Entries taken from a collection
───
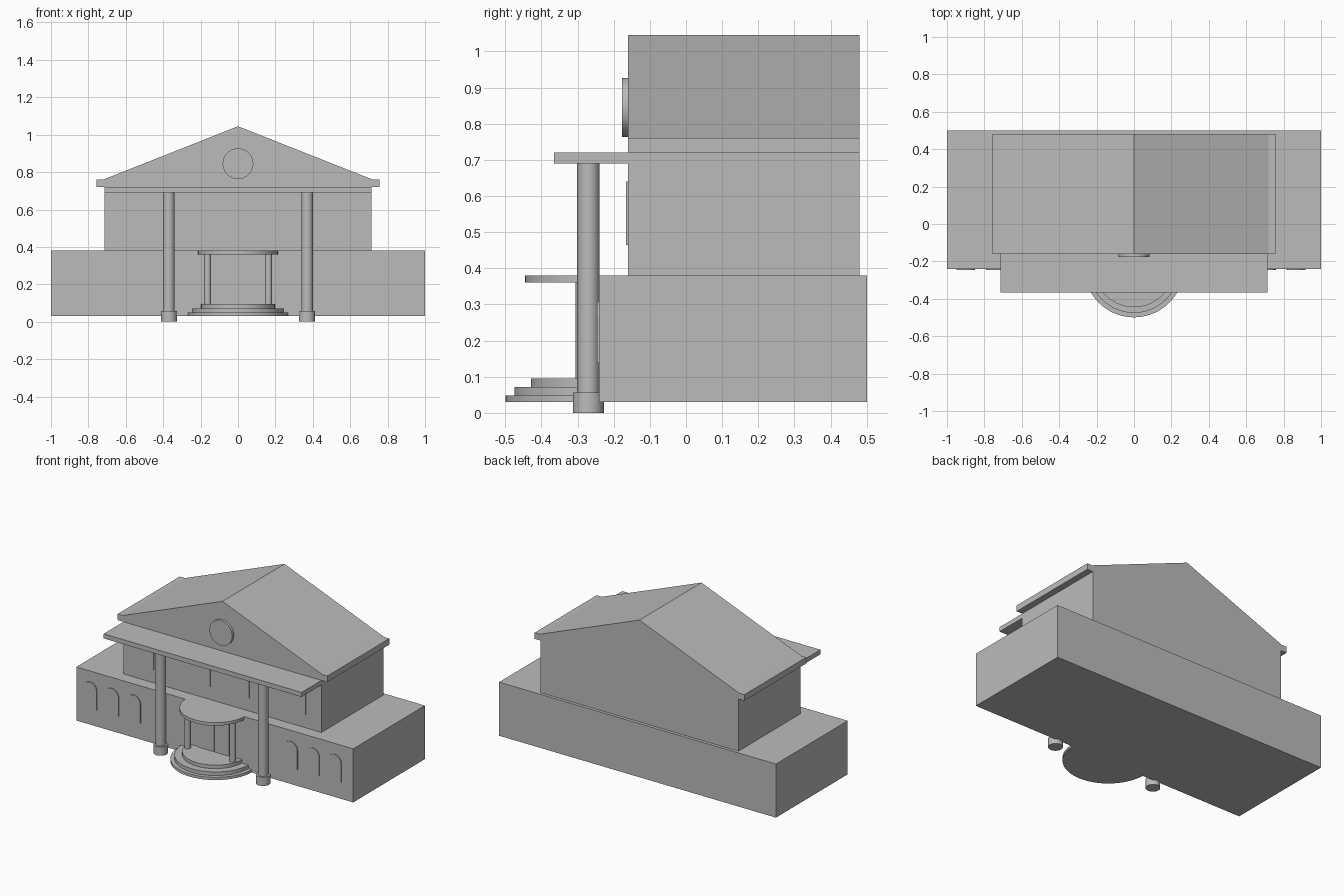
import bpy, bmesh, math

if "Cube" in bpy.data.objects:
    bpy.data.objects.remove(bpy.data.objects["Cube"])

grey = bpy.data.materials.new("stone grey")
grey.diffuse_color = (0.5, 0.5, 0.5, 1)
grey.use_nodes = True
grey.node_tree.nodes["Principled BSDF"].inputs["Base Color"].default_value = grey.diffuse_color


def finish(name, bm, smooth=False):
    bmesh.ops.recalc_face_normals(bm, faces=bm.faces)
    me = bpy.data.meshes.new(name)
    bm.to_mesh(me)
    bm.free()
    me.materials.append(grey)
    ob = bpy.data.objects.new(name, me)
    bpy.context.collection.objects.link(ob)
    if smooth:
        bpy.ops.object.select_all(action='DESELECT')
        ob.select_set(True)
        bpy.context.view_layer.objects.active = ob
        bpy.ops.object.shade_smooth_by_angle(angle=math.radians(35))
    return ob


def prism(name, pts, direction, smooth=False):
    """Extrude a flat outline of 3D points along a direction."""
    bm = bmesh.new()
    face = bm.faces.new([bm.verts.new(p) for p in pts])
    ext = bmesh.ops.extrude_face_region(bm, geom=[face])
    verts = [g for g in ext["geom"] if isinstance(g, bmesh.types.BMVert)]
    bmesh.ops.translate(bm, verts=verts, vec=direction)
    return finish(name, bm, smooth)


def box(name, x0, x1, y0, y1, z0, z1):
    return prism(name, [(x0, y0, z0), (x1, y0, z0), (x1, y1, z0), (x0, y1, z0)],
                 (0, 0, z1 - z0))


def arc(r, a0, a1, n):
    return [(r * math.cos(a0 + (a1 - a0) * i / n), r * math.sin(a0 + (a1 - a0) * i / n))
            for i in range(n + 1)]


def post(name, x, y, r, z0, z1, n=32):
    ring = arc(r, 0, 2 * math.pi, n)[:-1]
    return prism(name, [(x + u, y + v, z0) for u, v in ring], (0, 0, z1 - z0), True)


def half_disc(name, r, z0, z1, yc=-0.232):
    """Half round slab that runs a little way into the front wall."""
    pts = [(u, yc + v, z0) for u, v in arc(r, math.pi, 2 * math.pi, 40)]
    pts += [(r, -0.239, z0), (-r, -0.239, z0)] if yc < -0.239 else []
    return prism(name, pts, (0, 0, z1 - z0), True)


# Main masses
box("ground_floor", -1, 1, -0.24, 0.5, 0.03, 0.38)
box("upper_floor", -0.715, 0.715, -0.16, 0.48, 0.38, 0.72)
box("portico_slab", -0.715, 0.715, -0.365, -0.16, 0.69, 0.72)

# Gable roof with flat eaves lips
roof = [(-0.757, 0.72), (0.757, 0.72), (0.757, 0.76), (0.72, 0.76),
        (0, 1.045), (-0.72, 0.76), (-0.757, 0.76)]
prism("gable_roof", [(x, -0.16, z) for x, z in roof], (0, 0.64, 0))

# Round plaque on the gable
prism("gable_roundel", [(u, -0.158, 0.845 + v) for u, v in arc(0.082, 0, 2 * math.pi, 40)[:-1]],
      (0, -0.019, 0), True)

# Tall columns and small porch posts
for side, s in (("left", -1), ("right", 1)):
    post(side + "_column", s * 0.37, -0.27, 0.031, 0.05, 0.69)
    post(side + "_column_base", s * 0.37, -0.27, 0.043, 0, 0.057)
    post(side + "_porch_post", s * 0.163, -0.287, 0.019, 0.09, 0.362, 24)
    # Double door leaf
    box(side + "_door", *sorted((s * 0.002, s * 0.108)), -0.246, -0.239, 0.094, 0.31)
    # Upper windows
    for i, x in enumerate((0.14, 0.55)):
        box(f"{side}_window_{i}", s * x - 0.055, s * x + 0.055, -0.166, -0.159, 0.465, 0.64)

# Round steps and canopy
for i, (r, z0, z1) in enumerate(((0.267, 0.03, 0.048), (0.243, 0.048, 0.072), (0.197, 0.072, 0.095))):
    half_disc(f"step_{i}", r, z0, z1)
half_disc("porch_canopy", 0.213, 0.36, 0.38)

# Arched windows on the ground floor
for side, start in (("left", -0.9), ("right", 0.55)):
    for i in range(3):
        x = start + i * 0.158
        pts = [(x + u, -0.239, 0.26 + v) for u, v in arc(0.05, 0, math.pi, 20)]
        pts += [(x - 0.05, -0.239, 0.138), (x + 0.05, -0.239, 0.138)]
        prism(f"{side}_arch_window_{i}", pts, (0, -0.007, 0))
───
Task statement> Output every entry verbatim but skip the pictures.

Result of this task>
import bpy, bmesh, math

if "Cube" in bpy.data.objects:
    bpy.data.objects.remove(bpy.data.objects["Cube"])

grey = bpy.data.materials.new("stone grey")
grey.diffuse_color = (0.5, 0.5, 0.5, 1)
grey.use_nodes = True
grey.node_tree.nodes["Principled BSDF"].inputs["Base Color"].default_value = grey.diffuse_color


def finish(name, bm, smooth=False):
    bmesh.ops.recalc_face_normals(bm, faces=bm.faces)
    me = bpy.data.meshes.new(name)
    bm.to_mesh(me)
    bm.free()
    me.materials.append(grey)
    ob = bpy.data.objects.new(name, me)
    bpy.context.collection.objects.link(ob)
    if smooth:
        bpy.ops.object.select_all(action='DESELECT')
        ob.select_set(True)
        bpy.context.view_layer.objects.active = ob
        bpy.ops.object.shade_smooth_by_angle(angle=math.radians(35))
    return ob


def prism(name, pts, direction, smooth=False):
    """Extrude a flat outline of 3D points along a direction."""
    bm = bmesh.new()
    face = bm.faces.new([bm.verts.new(p) for p in pts])
    ext = bmesh.ops.extrude_face_region(bm, geom=[face])
    verts = [g for g in ext["geom"] if isinstance(g, bmesh.types.BMVert)]
    bmesh.ops.translate(bm, verts=verts, vec=direction)
    return finish(name, bm, smooth)


def box(name, x0, x1, y0, y1, z0, z1):
    return prism(name, [(x0, y0, z0), (x1, y0, z0), (x1, y1, z0), (x0, y1, z0)],
                 (0, 0, z1 - z0))


def arc(r, a0, a1, n):
    return [(r * math.cos(a0 + (a1 - a0) * i / n), r * math.sin(a0 + (a1 - a0) * i / n))
            for i in range(n + 1)]


def post(name, x, y, r, z0, z1, n=32):
    ring = arc(r, 0, 2 * math.pi, n)[:-1]
    return prism(name, [(x + u, y + v, z0) for u, v in ring], (0, 0, z1 - z0), True)


def half_disc(name, r, z0, z1, yc=-0.232):
    """Half round slab that runs a little way into the front wall."""
    pts = [(u, yc + v, z0) for u, v in arc(r, math.pi, 2 * math.pi, 40)]
    pts += [(r, -0.239, z0), (-r, -0.239, z0)] if yc < -0.239 else []
    return prism(name, pts, (0, 0, z1 - z0), True)


# Main masses
box("ground_floor", -1, 1, -0.24, 0.5, 0.03, 0.38)
box("upper_floor", -0.715, 0.715, -0.16, 0.48, 0.38, 0.72)
box("portico_slab", -0.715, 0.715, -0.365, -0.16, 0.69, 0.72)

# Gable roof with flat eaves lips
roof = [(-0.757, 0.72), (0.757, 0.72), (0.757, 0.76), (0.72, 0.76),
        (0, 1.045), (-0.72, 0.76), (-0.757, 0.76)]
prism("gable_roof", [(x, -0.16, z) for x, z in roof], (0, 0.64, 0))

# Round plaque on the gable
prism("gable_roundel", [(u, -0.158, 0.845 + v) for u, v in arc(0.082, 0, 2 * math.pi, 40)[:-1]],
      (0, -0.019, 0), True)

# Tall columns and small porch posts
for side, s in (("left", -1), ("right", 1)):
    post(side + "_column", s * 0.37, -0.27, 0.031, 0.05, 0.69)
    post(side + "_column_base", s * 0.37, -0.27, 0.043, 0, 0.057)
    post(side + "_porch_post", s * 0.163, -0.287, 0.019, 0.09, 0.362, 24)
    # Double door leaf
    box(side + "_door", *sorted((s * 0.002, s * 0.108)), -0.246, -0.239, 0.094, 0.31)
    # Upper windows
    for i, x in enumerate((0.14, 0.55)):
        box(f"{side}_window_{i}", s * x - 0.055, s * x + 0.055, -0.166, -0.159, 0.465, 0.64)

# Round steps and canopy
for i, (r, z0, z1) in enumerate(((0.267, 0.03, 0.048), (0.243, 0.048, 0.072), (0.197, 0.072, 0.095))):
    half_disc(f"step_{i}", r, z0, z1)
half_disc("porch_canopy", 0.213, 0.36, 0.38)

# Arched windows on the ground floor
for side, start in (("left", -0.9), ("right", 0.55)):
    for i in range(3):
        x = start + i * 0.158
        pts = [(x + u, -0.239, 0.26 + v) for u, v in arc(0.05, 0, math.pi, 20)]
        pts += [(x - 0.05, -0.239, 0.138), (x + 0.05, -0.239, 0.138)]
        prism(f"{side}_arch_window_{i}", pts, (0, -0.007, 0))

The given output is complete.